**The task:** In the data below, one line contains "Matrix.Diagonal((0.024, 1.72, 0.010, 1)))" and a later one contains "matrix=Matrix.Translation((0, 0.65, 0.509))". Print both, with every line between them, exactly and alone.

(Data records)
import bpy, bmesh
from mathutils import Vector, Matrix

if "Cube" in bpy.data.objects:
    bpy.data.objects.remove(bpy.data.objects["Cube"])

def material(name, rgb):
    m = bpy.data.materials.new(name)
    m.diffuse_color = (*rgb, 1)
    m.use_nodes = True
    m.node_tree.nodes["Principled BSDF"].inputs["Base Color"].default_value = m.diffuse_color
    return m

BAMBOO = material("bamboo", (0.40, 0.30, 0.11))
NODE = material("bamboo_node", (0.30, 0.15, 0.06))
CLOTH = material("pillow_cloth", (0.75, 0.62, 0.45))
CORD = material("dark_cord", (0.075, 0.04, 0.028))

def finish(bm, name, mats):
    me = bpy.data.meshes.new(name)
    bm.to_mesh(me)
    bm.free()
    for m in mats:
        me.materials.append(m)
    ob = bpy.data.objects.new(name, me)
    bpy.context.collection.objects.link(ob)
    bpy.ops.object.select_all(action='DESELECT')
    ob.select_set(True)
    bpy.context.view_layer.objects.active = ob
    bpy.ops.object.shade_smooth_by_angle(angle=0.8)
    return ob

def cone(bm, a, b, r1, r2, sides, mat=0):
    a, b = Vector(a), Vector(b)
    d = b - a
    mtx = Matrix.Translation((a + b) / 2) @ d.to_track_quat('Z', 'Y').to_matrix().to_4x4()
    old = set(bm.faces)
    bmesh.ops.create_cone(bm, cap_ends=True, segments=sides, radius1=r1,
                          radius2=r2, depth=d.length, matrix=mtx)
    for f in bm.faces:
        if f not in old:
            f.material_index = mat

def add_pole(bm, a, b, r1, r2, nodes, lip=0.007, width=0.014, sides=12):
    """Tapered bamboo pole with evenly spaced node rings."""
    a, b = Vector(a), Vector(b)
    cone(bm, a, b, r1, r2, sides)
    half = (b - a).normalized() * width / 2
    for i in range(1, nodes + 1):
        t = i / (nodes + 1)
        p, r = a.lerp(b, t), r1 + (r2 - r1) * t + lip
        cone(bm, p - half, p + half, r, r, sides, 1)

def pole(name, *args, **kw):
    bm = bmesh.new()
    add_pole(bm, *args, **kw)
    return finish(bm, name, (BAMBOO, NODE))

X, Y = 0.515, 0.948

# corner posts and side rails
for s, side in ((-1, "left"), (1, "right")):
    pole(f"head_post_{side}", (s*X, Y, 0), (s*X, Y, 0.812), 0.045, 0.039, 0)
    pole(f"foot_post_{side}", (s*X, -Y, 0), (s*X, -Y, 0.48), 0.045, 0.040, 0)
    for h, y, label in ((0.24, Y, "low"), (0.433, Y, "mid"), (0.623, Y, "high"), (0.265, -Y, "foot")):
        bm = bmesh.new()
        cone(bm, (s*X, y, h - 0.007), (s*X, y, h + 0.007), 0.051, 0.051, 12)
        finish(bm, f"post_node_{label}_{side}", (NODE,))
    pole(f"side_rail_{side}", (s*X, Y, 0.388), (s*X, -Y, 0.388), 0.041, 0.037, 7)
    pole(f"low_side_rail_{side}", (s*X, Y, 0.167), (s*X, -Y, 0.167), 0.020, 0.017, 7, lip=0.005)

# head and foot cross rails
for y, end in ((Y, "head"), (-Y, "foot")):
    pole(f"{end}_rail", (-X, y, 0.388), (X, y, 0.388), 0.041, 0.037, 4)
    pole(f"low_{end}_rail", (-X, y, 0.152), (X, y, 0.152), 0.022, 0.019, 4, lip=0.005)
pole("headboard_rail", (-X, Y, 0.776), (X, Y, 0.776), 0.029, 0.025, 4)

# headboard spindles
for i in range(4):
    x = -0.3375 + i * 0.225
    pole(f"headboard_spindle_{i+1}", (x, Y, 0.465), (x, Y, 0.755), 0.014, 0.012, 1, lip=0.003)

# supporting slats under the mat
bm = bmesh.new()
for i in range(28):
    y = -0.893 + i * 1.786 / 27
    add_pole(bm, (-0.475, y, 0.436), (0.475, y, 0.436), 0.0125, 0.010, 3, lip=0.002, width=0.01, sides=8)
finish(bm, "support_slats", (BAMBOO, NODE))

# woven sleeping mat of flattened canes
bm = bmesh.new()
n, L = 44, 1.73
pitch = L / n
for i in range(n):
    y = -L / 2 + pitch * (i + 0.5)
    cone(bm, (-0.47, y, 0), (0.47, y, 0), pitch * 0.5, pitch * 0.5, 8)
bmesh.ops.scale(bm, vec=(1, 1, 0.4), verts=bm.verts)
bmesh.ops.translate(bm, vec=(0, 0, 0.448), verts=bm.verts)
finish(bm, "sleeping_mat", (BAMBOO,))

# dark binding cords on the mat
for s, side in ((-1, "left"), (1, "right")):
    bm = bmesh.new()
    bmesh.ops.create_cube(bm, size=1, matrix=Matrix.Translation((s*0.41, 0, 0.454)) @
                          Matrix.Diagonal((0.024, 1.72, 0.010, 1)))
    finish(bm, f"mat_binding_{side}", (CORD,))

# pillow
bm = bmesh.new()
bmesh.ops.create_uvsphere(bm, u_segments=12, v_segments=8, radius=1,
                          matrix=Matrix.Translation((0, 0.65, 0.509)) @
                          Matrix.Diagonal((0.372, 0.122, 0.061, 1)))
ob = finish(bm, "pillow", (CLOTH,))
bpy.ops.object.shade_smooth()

**Written reply:**
                          Matrix.Diagonal((0.024, 1.72, 0.010, 1)))
    finish(bm, f"mat_binding_{side}", (CORD,))

# pillow
bm = bmesh.new()
bmesh.ops.create_uvsphere(bm, u_segments=12, v_segments=8, radius=1,
                          matrix=Matrix.Translation((0, 0.65, 0.509)) @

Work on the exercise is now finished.